Problem requirements: Set down the full data below exactly as given, please.
[Task material]
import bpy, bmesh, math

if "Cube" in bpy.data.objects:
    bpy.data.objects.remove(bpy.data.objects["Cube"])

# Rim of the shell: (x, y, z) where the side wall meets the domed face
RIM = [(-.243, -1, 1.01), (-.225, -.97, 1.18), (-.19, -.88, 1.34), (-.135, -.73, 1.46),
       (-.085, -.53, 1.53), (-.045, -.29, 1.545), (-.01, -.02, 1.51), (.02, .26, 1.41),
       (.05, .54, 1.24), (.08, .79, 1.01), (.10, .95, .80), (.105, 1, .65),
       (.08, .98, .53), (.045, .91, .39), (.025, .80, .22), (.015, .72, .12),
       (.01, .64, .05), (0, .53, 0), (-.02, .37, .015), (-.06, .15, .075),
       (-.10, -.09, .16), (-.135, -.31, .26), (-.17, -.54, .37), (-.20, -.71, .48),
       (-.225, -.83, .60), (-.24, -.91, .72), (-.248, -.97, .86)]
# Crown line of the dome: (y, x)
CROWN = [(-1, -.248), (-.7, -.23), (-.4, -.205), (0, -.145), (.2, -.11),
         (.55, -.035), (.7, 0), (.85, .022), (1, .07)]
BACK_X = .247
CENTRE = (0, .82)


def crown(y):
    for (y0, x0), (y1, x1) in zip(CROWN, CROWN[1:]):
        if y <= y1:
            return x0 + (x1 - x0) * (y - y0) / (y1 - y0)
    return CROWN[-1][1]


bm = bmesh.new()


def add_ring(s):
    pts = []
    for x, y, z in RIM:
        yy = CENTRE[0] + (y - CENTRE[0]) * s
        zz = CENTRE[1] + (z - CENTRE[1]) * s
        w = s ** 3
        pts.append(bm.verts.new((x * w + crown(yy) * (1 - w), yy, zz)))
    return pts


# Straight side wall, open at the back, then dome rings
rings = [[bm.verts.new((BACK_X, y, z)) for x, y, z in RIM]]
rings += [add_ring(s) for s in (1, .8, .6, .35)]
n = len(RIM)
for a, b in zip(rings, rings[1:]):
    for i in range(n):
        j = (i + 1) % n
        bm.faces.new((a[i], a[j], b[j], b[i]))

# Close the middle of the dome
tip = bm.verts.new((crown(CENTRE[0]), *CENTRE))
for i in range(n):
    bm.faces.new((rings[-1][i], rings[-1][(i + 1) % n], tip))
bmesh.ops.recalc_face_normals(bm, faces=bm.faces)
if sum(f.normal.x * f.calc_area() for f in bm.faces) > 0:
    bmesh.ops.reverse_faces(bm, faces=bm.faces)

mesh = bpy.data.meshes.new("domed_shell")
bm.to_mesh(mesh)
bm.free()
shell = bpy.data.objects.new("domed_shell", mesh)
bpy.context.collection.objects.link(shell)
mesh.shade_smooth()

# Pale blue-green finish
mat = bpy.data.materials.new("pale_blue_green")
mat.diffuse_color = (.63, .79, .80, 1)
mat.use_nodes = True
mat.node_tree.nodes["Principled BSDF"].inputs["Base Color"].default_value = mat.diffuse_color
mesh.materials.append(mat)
[/Task material]
Response below:
import bpy, bmesh, math

if "Cube" in bpy.data.objects:
    bpy.data.objects.remove(bpy.data.objects["Cube"])

# Rim of the shell: (x, y, z) where the side wall meets the domed face
RIM = [(-.243, -1, 1.01), (-.225, -.97, 1.18), (-.19, -.88, 1.34), (-.135, -.73, 1.46),
       (-.085, -.53, 1.53), (-.045, -.29, 1.545), (-.01, -.02, 1.51), (.02, .26, 1.41),
       (.05, .54, 1.24), (.08, .79, 1.01), (.10, .95, .80), (.105, 1, .65),
       (.08, .98, .53), (.045, .91, .39), (.025, .80, .22), (.015, .72, .12),
       (.01, .64, .05), (0, .53, 0), (-.02, .37, .015), (-.06, .15, .075),
       (-.10, -.09, .16), (-.135, -.31, .26), (-.17, -.54, .37), (-.20, -.71, .48),
       (-.225, -.83, .60), (-.24, -.91, .72), (-.248, -.97, .86)]
# Crown line of the dome: (y, x)
CROWN = [(-1, -.248), (-.7, -.23), (-.4, -.205), (0, -.145), (.2, -.11),
         (.55, -.035), (.7, 0), (.85, .022), (1, .07)]
BACK_X = .247
CENTRE = (0, .82)


def crown(y):
    for (y0, x0), (y1, x1) in zip(CROWN, CROWN[1:]):
        if y <= y1:
            return x0 + (x1 - x0) * (y - y0) / (y1 - y0)
    return CROWN[-1][1]


bm = bmesh.new()


def add_ring(s):
    pts = []
    for x, y, z in RIM:
        yy = CENTRE[0] + (y - CENTRE[0]) * s
        zz = CENTRE[1] + (z - CENTRE[1]) * s
        w = s ** 3
        pts.append(bm.verts.new((x * w + crown(yy) * (1 - w), yy, zz)))
    return pts


# Straight side wall, open at the back, then dome rings
rings = [[bm.verts.new((BACK_X, y, z)) for x, y, z in RIM]]
rings += [add_ring(s) for s in (1, .8, .6, .35)]
n = len(RIM)
for a, b in zip(rings, rings[1:]):
    for i in range(n):
        j = (i + 1) % n
        bm.faces.new((a[i], a[j], b[j], b[i]))

# Close the middle of the dome
tip = bm.verts.new((crown(CENTRE[0]), *CENTRE))
for i in range(n):
    bm.faces.new((rings[-1][i], rings[-1][(i + 1) % n], tip))
bmesh.ops.recalc_face_normals(bm, faces=bm.faces)
if sum(f.normal.x * f.calc_area() for f in bm.faces) > 0:
    bmesh.ops.reverse_faces(bm, faces=bm.faces)

mesh = bpy.data.meshes.new("domed_shell")
bm.to_mesh(mesh)
bm.free()
shell = bpy.data.objects.new("domed_shell", mesh)
bpy.context.collection.objects.link(shell)
mesh.shade_smooth()

# Pale blue-green finish
mat = bpy.data.materials.new("pale_blue_green")
mat.diffuse_color = (.63, .79, .80, 1)
mat.use_nodes = True
mat.node_tree.nodes["Principled BSDF"].inputs["Base Color"].default_value = mat.diffuse_color
mesh.materials.append(mat)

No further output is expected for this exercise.